[Collected data]
○ ○ ○ ○

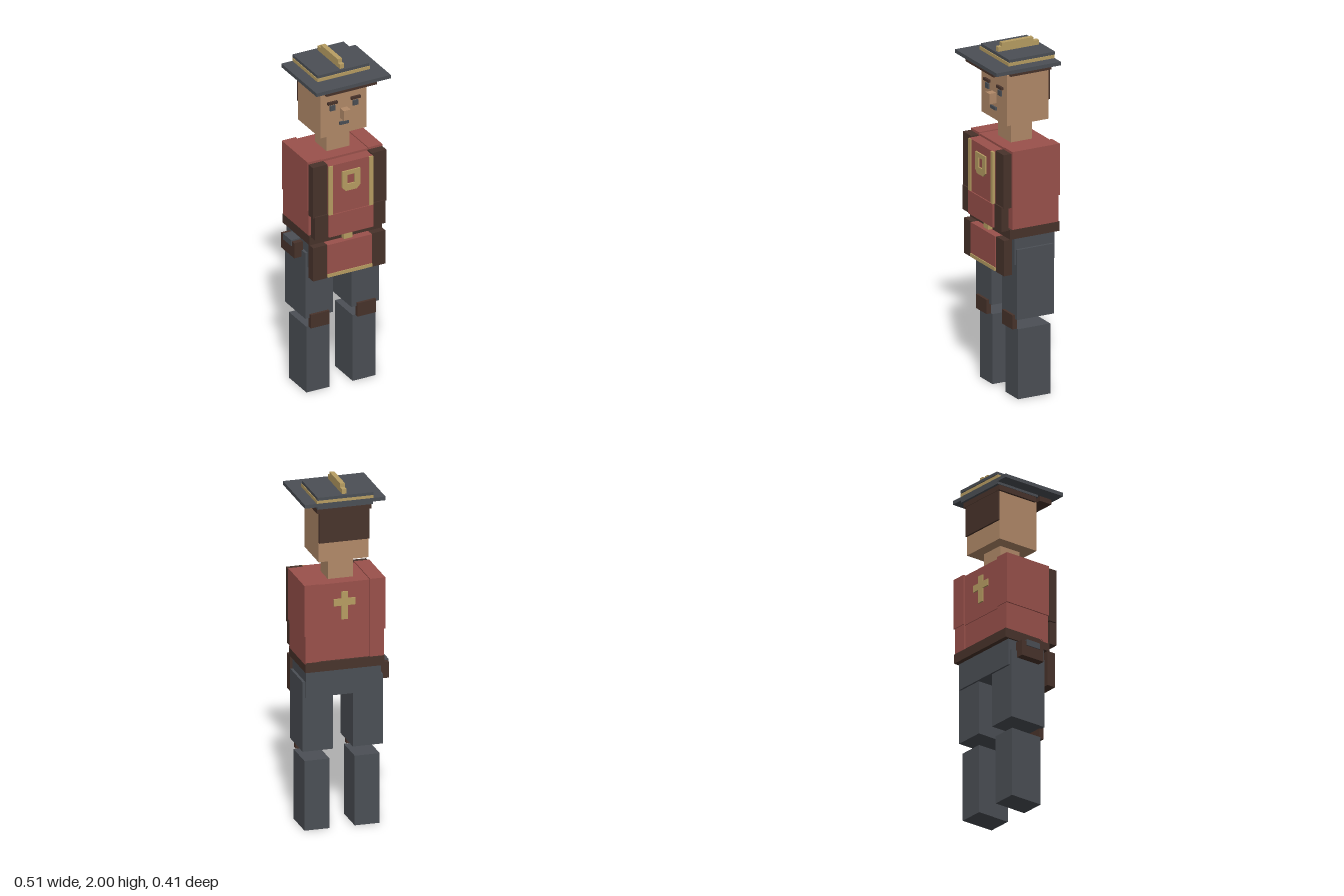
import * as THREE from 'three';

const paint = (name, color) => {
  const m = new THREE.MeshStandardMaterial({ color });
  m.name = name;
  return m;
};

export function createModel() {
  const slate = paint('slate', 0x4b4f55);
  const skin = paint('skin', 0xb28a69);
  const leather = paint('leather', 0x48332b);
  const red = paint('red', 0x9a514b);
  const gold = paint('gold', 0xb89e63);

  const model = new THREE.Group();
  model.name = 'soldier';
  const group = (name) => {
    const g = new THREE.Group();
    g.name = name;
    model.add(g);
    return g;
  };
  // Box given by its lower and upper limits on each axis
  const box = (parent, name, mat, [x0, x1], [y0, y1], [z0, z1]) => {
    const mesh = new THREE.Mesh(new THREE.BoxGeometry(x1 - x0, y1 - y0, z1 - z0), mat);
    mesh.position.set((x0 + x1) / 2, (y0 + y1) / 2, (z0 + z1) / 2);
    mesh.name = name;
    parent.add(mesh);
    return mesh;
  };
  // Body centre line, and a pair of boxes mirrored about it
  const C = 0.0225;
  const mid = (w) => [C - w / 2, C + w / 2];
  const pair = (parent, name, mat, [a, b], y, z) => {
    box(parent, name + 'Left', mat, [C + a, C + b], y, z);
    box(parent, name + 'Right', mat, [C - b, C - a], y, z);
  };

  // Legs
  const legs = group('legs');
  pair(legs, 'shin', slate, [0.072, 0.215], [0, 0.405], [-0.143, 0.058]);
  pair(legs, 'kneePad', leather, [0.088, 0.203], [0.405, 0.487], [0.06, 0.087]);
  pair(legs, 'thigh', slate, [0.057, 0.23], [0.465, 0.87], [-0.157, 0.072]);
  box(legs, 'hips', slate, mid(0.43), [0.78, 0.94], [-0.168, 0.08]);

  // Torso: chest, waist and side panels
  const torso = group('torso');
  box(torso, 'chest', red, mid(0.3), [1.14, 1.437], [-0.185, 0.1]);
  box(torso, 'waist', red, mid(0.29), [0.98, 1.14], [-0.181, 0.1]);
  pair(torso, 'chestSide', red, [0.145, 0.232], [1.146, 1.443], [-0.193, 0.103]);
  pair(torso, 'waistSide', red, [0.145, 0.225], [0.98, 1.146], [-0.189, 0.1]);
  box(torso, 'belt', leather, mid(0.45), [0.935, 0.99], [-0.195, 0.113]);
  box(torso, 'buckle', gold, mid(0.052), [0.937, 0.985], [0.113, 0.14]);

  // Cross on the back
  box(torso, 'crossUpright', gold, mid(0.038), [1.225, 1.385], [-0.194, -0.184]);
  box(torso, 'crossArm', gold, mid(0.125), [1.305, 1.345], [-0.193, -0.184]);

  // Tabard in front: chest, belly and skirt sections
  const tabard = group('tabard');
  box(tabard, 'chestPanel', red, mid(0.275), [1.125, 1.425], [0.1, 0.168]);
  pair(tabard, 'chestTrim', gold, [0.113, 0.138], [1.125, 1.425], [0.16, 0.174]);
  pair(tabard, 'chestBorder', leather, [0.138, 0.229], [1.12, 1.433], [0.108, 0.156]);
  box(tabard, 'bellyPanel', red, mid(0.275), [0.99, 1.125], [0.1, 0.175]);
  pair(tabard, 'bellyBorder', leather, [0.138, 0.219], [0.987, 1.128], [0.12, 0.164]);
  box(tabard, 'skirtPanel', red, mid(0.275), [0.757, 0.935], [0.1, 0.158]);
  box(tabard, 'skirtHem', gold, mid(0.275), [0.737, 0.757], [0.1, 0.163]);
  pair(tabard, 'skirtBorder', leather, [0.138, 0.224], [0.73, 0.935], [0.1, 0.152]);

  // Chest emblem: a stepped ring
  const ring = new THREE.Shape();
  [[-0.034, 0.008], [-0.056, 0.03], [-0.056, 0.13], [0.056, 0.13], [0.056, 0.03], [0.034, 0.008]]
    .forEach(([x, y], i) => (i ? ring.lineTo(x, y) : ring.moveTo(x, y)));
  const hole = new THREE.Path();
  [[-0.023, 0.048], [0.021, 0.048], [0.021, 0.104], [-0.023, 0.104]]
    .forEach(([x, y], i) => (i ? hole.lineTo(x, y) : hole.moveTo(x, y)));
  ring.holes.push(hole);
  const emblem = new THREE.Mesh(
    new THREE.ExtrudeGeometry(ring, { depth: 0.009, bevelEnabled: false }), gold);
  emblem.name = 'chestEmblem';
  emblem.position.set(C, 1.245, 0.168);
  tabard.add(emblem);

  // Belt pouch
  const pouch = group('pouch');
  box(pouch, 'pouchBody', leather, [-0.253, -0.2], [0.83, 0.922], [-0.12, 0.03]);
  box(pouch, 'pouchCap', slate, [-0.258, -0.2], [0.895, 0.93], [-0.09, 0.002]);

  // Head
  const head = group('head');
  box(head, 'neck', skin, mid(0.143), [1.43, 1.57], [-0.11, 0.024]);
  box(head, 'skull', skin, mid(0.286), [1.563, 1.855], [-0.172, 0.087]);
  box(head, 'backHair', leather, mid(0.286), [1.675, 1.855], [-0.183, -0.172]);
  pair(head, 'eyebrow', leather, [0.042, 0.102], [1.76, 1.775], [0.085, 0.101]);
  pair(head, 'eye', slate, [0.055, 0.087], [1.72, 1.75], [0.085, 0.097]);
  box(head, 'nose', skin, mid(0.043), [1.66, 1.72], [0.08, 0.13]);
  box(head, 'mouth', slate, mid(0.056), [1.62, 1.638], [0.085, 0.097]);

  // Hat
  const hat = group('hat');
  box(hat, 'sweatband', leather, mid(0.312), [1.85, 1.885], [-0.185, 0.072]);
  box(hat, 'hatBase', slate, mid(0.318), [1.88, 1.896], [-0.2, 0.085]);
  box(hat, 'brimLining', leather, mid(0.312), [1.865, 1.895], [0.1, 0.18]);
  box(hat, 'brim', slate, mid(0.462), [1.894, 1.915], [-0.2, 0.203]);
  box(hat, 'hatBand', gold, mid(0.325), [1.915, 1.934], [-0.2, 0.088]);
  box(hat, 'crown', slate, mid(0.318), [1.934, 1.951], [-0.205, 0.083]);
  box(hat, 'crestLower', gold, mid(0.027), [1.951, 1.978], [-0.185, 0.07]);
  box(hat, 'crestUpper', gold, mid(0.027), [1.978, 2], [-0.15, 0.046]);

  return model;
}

○ ○ ○ ○

Output the records exactly as they appear, skipping any pictures.

[EXERCISE RESPONSE]
import * as THREE from 'three';

const paint = (name, color) => {
  const m = new THREE.MeshStandardMaterial({ color });
  m.name = name;
  return m;
};

export function createModel() {
  const slate = paint('slate', 0x4b4f55);
  const skin = paint('skin', 0xb28a69);
  const leather = paint('leather', 0x48332b);
  const red = paint('red', 0x9a514b);
  const gold = paint('gold', 0xb89e63);

  const model = new THREE.Group();
  model.name = 'soldier';
  const group = (name) => {
    const g = new THREE.Group();
    g.name = name;
    model.add(g);
    return g;
  };
  // Box given by its lower and upper limits on each axis
  const box = (parent, name, mat, [x0, x1], [y0, y1], [z0, z1]) => {
    const mesh = new THREE.Mesh(new THREE.BoxGeometry(x1 - x0, y1 - y0, z1 - z0), mat);
    mesh.position.set((x0 + x1) / 2, (y0 + y1) / 2, (z0 + z1) / 2);
    mesh.name = name;
    parent.add(mesh);
    return mesh;
  };
  // Body centre line, and a pair of boxes mirrored about it
  const C = 0.0225;
  const mid = (w) => [C - w / 2, C + w / 2];
  const pair = (parent, name, mat, [a, b], y, z) => {
    box(parent, name + 'Left', mat, [C + a, C + b], y, z);
    box(parent, name + 'Right', mat, [C - b, C - a], y, z);
  };

  // Legs
  const legs = group('legs');
  pair(legs, 'shin', slate, [0.072, 0.215], [0, 0.405], [-0.143, 0.058]);
  pair(legs, 'kneePad', leather, [0.088, 0.203], [0.405, 0.487], [0.06, 0.087]);
  pair(legs, 'thigh', slate, [0.057, 0.23], [0.465, 0.87], [-0.157, 0.072]);
  box(legs, 'hips', slate, mid(0.43), [0.78, 0.94], [-0.168, 0.08]);

  // Torso: chest, waist and side panels
  const torso = group('torso');
  box(torso, 'chest', red, mid(0.3), [1.14, 1.437], [-0.185, 0.1]);
  box(torso, 'waist', red, mid(0.29), [0.98, 1.14], [-0.181, 0.1]);
  pair(torso, 'chestSide', red, [0.145, 0.232], [1.146, 1.443], [-0.193, 0.103]);
  pair(torso, 'waistSide', red, [0.145, 0.225], [0.98, 1.146], [-0.189, 0.1]);
  box(torso, 'belt', leather, mid(0.45), [0.935, 0.99], [-0.195, 0.113]);
  box(torso, 'buckle', gold, mid(0.052), [0.937, 0.985], [0.113, 0.14]);

  // Cross on the back
  box(torso, 'crossUpright', gold, mid(0.038), [1.225, 1.385], [-0.194, -0.184]);
  box(torso, 'crossArm', gold, mid(0.125), [1.305, 1.345], [-0.193, -0.184]);

  // Tabard in front: chest, belly and skirt sections
  const tabard = group('tabard');
  box(tabard, 'chestPanel', red, mid(0.275), [1.125, 1.425], [0.1, 0.168]);
  pair(tabard, 'chestTrim', gold, [0.113, 0.138], [1.125, 1.425], [0.16, 0.174]);
  pair(tabard, 'chestBorder', leather, [0.138, 0.229], [1.12, 1.433], [0.108, 0.156]);
  box(tabard, 'bellyPanel', red, mid(0.275), [0.99, 1.125], [0.1, 0.175]);
  pair(tabard, 'bellyBorder', leather, [0.138, 0.219], [0.987, 1.128], [0.12, 0.164]);
  box(tabard, 'skirtPanel', red, mid(0.275), [0.757, 0.935], [0.1, 0.158]);
  box(tabard, 'skirtHem', gold, mid(0.275), [0.737, 0.757], [0.1, 0.163]);
  pair(tabard, 'skirtBorder', leather, [0.138, 0.224], [0.73, 0.935], [0.1, 0.152]);

  // Chest emblem: a stepped ring
  const ring = new THREE.Shape();
  [[-0.034, 0.008], [-0.056, 0.03], [-0.056, 0.13], [0.056, 0.13], [0.056, 0.03], [0.034, 0.008]]
    .forEach(([x, y], i) => (i ? ring.lineTo(x, y) : ring.moveTo(x, y)));
  const hole = new THREE.Path();
  [[-0.023, 0.048], [0.021, 0.048], [0.021, 0.104], [-0.023, 0.104]]
    .forEach(([x, y], i) => (i ? hole.lineTo(x, y) : hole.moveTo(x, y)));
  ring.holes.push(hole);
  const emblem = new THREE.Mesh(
    new THREE.ExtrudeGeometry(ring, { depth: 0.009, bevelEnabled: false }), gold);
  emblem.name = 'chestEmblem';
  emblem.position.set(C, 1.245, 0.168);
  tabard.add(emblem);

  // Belt pouch
  const pouch = group('pouch');
  box(pouch, 'pouchBody', leather, [-0.253, -0.2], [0.83, 0.922], [-0.12, 0.03]);
  box(pouch, 'pouchCap', slate, [-0.258, -0.2], [0.895, 0.93], [-0.09, 0.002]);

  // Head
  const head = group('head');
  box(head, 'neck', skin, mid(0.143), [1.43, 1.57], [-0.11, 0.024]);
  box(head, 'skull', skin, mid(0.286), [1.563, 1.855], [-0.172, 0.087]);
  box(head, 'backHair', leather, mid(0.286), [1.675, 1.855], [-0.183, -0.172]);
  pair(head, 'eyebrow', leather, [0.042, 0.102], [1.76, 1.775], [0.085, 0.101]);
  pair(head, 'eye', slate, [0.055, 0.087], [1.72, 1.75], [0.085, 0.097]);
  box(head, 'nose', skin, mid(0.043), [1.66, 1.72], [0.08, 0.13]);
  box(head, 'mouth', slate, mid(0.056), [1.62, 1.638], [0.085, 0.097]);

  // Hat
  const hat = group('hat');
  box(hat, 'sweatband', leather, mid(0.312), [1.85, 1.885], [-0.185, 0.072]);
  box(hat, 'hatBase', slate, mid(0.318), [1.88, 1.896], [-0.2, 0.085]);
  box(hat, 'brimLining', leather, mid(0.312), [1.865, 1.895], [0.1, 0.18]);
  box(hat, 'brim', slate, mid(0.462), [1.894, 1.915], [-0.2, 0.203]);
  box(hat, 'hatBand', gold, mid(0.325), [1.915, 1.934], [-0.2, 0.088]);
  box(hat, 'crown', slate, mid(0.318), [1.934, 1.951], [-0.205, 0.083]);
  box(hat, 'crestLower', gold, mid(0.027), [1.951, 1.978], [-0.185, 0.07]);
  box(hat, 'crestUpper', gold, mid(0.027), [1.978, 2], [-0.15, 0.046]);

  return model;
}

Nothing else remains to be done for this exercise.